Down in Dayton time was split at first base between Avain Rachal and Paul Kronenfeld. Rachal spent a majority of his time at first, starting 10 games at second base. He hit .239/.332/.332 for the Dragons. The 21-year-old has more home run pop than he showed to tap into in the future. Paul Kronenfeld missed a lot of the season with an injury, but when he was healthy he joined the Dragons and started 37 games at first, spending another 36 as the designated hitter. He hit .249/.320/.404 on the season. He’s a bit older, so he will need to move quickly if he’s going to make it.
Rookie ball saw three interesting guys split between the two levels. 2013 2nd round pick KJ Franklin spent a majority of his time at first base in 2015 and watched his offense rebound quite well after a struggle in 2014. The 20-year-old hit .267/.330/.442 on the season. He walked 12 times in 189 plate appearances and had 44 strikeouts, but big improvements from where he was at in 2014 with the Mustangs. The hitting tools are still there for him to tap into in the future and he started to show some of that by changing some of his hitting mechanics.
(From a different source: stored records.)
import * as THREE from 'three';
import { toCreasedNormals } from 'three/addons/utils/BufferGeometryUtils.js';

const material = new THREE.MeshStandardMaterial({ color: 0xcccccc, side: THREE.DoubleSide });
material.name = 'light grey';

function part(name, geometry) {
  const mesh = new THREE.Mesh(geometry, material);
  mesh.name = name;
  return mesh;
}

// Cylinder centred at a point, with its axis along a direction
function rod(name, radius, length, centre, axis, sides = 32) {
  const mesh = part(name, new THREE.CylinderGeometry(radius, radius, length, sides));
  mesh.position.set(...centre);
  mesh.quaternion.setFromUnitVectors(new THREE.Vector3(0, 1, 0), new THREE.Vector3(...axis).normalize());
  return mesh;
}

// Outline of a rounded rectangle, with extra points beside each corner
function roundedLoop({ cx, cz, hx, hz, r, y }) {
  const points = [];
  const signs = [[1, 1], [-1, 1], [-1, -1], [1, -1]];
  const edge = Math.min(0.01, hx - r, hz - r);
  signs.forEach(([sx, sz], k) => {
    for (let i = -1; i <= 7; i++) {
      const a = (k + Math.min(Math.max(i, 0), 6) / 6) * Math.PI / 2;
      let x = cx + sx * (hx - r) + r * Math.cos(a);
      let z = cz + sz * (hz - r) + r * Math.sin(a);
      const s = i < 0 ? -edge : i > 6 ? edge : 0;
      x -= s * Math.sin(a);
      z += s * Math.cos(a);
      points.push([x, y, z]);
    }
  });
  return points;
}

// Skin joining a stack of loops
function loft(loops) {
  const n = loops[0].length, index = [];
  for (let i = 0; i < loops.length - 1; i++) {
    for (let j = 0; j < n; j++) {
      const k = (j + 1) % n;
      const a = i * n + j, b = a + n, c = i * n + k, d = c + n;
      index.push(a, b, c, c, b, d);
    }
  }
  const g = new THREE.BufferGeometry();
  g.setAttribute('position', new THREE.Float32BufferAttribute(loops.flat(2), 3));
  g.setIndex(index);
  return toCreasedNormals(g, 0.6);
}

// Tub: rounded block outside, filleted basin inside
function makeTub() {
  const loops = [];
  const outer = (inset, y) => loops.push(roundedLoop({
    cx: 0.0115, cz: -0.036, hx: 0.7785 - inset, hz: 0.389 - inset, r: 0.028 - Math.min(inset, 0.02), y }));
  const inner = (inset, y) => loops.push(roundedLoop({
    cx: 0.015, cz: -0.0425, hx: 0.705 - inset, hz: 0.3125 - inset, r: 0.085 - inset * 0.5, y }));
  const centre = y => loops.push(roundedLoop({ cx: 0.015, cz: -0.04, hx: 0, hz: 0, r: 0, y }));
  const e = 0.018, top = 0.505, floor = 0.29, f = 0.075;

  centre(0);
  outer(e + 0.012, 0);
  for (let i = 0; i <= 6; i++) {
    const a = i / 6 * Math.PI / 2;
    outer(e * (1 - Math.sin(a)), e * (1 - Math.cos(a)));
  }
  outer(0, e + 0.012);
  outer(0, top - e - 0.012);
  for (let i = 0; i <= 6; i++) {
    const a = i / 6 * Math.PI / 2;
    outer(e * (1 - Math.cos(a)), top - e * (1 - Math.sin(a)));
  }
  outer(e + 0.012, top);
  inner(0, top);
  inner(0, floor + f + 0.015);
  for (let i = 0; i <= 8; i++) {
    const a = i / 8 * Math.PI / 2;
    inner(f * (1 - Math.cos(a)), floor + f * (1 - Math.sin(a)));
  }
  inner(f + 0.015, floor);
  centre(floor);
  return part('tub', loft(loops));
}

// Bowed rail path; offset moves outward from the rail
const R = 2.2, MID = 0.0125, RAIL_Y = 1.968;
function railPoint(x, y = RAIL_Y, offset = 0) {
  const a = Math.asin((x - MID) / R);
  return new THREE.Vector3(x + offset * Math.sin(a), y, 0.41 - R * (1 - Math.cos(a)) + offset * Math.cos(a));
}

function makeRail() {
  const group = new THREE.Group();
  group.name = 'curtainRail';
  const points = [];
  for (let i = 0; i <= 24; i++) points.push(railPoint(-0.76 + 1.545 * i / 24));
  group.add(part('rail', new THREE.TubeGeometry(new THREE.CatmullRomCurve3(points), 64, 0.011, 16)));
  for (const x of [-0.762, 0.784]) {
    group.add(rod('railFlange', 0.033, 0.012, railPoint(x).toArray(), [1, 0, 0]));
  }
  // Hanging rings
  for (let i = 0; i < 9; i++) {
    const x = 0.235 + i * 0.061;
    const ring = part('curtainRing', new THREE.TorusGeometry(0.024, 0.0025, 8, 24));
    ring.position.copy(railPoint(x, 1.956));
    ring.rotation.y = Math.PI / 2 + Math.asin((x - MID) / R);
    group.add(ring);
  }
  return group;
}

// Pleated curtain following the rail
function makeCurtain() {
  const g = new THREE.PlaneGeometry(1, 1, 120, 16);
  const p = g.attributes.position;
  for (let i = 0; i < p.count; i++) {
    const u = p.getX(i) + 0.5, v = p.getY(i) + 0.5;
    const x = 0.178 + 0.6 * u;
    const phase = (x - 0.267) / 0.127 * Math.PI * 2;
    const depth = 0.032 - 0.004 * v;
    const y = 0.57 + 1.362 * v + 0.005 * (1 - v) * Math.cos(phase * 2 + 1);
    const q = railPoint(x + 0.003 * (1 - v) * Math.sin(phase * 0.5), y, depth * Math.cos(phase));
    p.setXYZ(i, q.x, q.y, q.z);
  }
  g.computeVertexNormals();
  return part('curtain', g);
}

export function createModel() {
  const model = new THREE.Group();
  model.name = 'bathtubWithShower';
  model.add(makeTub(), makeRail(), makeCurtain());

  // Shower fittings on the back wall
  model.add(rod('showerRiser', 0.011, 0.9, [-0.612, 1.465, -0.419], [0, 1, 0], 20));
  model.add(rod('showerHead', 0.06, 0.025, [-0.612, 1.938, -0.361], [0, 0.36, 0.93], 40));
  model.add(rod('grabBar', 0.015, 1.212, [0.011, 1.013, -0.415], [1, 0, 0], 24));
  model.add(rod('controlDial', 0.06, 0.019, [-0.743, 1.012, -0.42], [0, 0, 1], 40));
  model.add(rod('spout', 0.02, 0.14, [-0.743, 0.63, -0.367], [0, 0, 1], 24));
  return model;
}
Franklin shared some time at first base with 22-year-old Cuban Reydel Medina. He split time at first and in right field during the 2015 season for the Mustangs. Medina improved offensively across the board after a rough introduction to professional baseball in 2014. He nearly quadrupled his walk rate and he cut down on his strikeout rate all while hitting for more power than he had the previous season at a lower level. There’s still a lot of work to do for Medina, but he’s got some power potential to dream on if he can continue to make improvements as he moves up the ladder.
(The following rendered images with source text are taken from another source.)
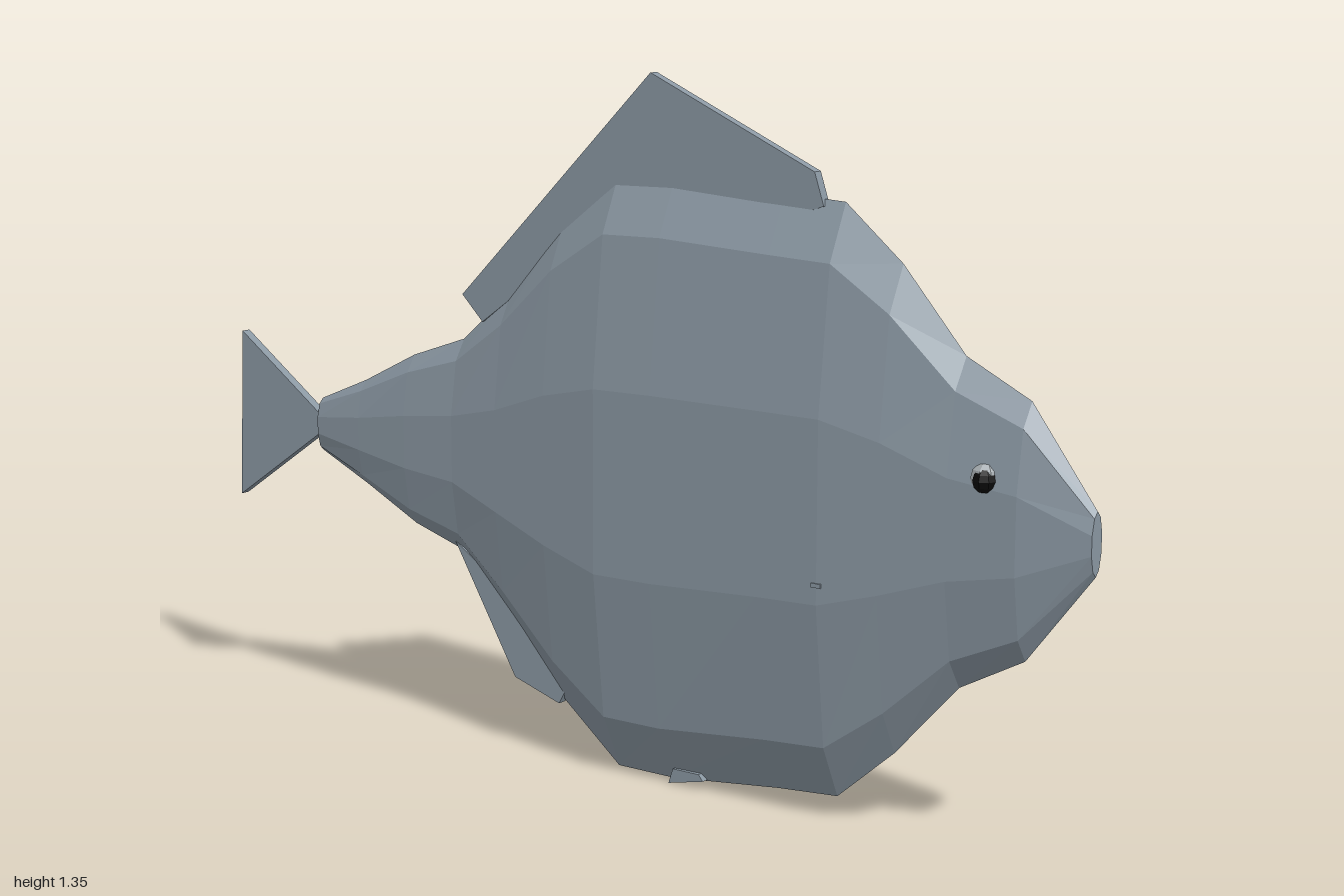
import * as THREE from 'three';

const MID = 0.025; // z of the body's middle plane

function mat(name, color, extra = {}) {
  const m = new THREE.MeshStandardMaterial({ color, flatShading: true, ...extra });
  m.name = name;
  return m;
}

// Ten-sided loft through stations of [x, top, bottom, half depth]
function loft(stations, sides = 10) {
  const pos = [], idx = [];
  for (const [x, top, bottom, depth] of stations) {
    for (let j = 0; j < sides; j++) {
      const a = (j / sides) * Math.PI * 2;
      pos.push(x, (top + bottom) / 2 + Math.cos(a) * (top - bottom) / 2,
        MID + Math.sin(a) * depth);
    }
  }
  const last = (stations.length - 1) * sides;
  for (let j = 0; j < sides; j++) {
    const k = (j + 1) % sides;
    for (let r = 0; r < last; r += sides) {
      idx.push(r + j, r + k, r + sides + j, r + k, r + sides + k, r + sides + j);
    }
    // end caps
    if (j > 0 && j < sides - 1) idx.push(0, k, j, last, last + j, last + k);
  }
  const g = new THREE.BufferGeometry();
  g.setAttribute('position', new THREE.Float32BufferAttribute(pos, 3));
  g.setIndex(idx);
  g.computeVertexNormals();
  return g;
}

// Flat fin cut from an outline in the xy plane
function slab(points, thickness) {
  const shape = new THREE.Shape(points.map(([x, y]) => new THREE.Vector2(x, y)));
  const g = new THREE.ExtrudeGeometry(shape, { depth: thickness, bevelEnabled: false });
  return g.translate(0, 0, MID - thickness / 2);
}

export function createModel() {
  const group = new THREE.Group();
  const skin = mat('blue grey skin', 0x8b98a3);
  const black = mat('black pupil', 0x0c0c0c);
  const pale = mat('pale eye', 0xa9b0b4);

  const add = (name, geometry, material) => {
    const mesh = new THREE.Mesh(geometry, material);
    mesh.name = name;
    group.add(mesh);
    return mesh;
  };

  // Body, from tail root to snout
  add('body', loft([
    [-0.77, 0.65, 0.54, 0.019],
    [-0.65, 0.70, 0.485, 0.029],
    [-0.52, 0.765, 0.42, 0.038],
    [-0.39, 0.81, 0.38, 0.045],
    [-0.27, 0.915, 0.26, 0.058],
    [-0.14, 1.06, 0.115, 0.073],
    [-0.01, 1.16, 0.008, 0.086],
    [0.12, 1.163, 0.008, 0.086],
    [0.36, 1.147, 0.035, 0.086],
    [0.49, 1.14, 0.045, 0.086],
    [0.61, 1.04, 0.15, 0.075],
    [0.74, 0.89, 0.295, 0.063],
    [0.87, 0.825, 0.365, 0.05],
    [1.0, 0.65, 0.535, 0.019],
  ]), skin);

  // Fins along the middle plane
  add('dorsalFin', slab([[-0.385, 0.9], [-0.335, 0.85], [-0.1, 1.02], [0.3, 1.08],
    [0.45, 1.13], [0.43, 1.19], [0.07, 1.35]], 0.02), skin);
  add('tailFin', slab([[-0.76, 0.61], [-0.985, 0.77], [-1, 0.42], [-0.76, 0.585]], 0.02), skin);
  add('analFin', slab([[-0.41, 0.4], [-0.26, 0.145], [-0.15, 0.11], [-0.1, 0.2]], 0.02), skin);
  add('pelvicFin', slab([[0.12, 0.002], [0.2, 0.02], [0.19, 0.032], [0.13, 0.032]], 0.034), skin);

  // Side fin: a thin wedge, pointed towards the head
  const wedge = new THREE.BufferGeometry();
  wedge.setAttribute('position', new THREE.Float32BufferAttribute([
    0.505, 0.46, -0.055,
    0.385, 0.465, -0.11,
    0.355, 0.535, -0.075,
    0.355, 0.455, -0.055,
  ], 3));
  wedge.setIndex([0, 1, 2, 0, 3, 1, 0, 2, 3, 1, 3, 2]);
  wedge.computeVertexNormals();
  add('sideFin', wedge, mat('blue grey fin', 0x8b98a3, { side: THREE.DoubleSide }));
  add('sideFinRoot', new THREE.BoxGeometry(0.02, 0.008, 0.01).translate(0.49, 0.46, 0.104), skin);

  // Eyes on both sides
  for (const s of [-1, 1]) {
    const ball = add('eyeball', new THREE.SphereGeometry(0.029, 8, 6), pale);
    ball.position.set(0.805, 0.69, MID + s * 0.036);
    const pupil = add('pupil', new THREE.SphereGeometry(0.023, 8, 6), black);
    pupil.position.set(0.808, 0.687, MID + s * 0.046);
  }
  return group;
}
There were several pitchers in the organization who took home league pitcher of the year honors, but only one player took home a league MVP Award. James Vasquez hit .359/.415/.669 for the Arizona League Reds as he grabbed MVP honors of the Arizona League. At 22-years-old he certainly was old for the league, but he crushed the league from the start of the season until the end of it. As a late round, unheralded draft pick in 2015, there should be some caution with the numbers be put up as a college player at the complex level, but I’ve heard some good things about his bat from inside the organization.
The position doesn’t really have a premiere prospect at it right now, but there are several guys with some potential at the position in the farm. Fortunately the Reds don’t need anyone to fill the spot for a while, so these guys generally have time to try and improve as they move up the ladder. Kyle Waldrop, Adam Duvall, KJ Franklin and Reydel Medina all have the raw power to play at the position if the rest of their games develop. Duvall is on the older side already, so he’s probably close to being maxed out on what he is, but the other three could continue to grow. Vasquez could be a bit of a wild card, but for now he’s simply the guy at the bottom who is going to have to fight his way up through the ranks.
Top First Basemen Tools
Just a note that these are the raw grades, not necessarily the current grades on the player tools.
I would normally include fielding here, but at first base it’s simply not too important unless someone is just a terrible fielder. When looking at the hitting tools, the things were close. Hitting could have gone a few ways, but I went with Franklin because of his ability to use the entire field. While the tool isn’t developed yet, I believe that the parts are there for him to be a solid hitter for average in the future. Power was another category where it could have gone a few ways. As noted above, Waldrop, Duvall, Franklin and Medina all have real power. Waldrop got the nod in the end, though he’s still got to figure out how to use it better. Right now his pitch selection simply isn’t allowing any of his hitting tools to play. When he runs into a ball though, he can really run into it. With that said, any of the four guys can be said to have above-average power potential. Speed is where it wasn’t too close. Medina stands out among this group, easily having the best speed.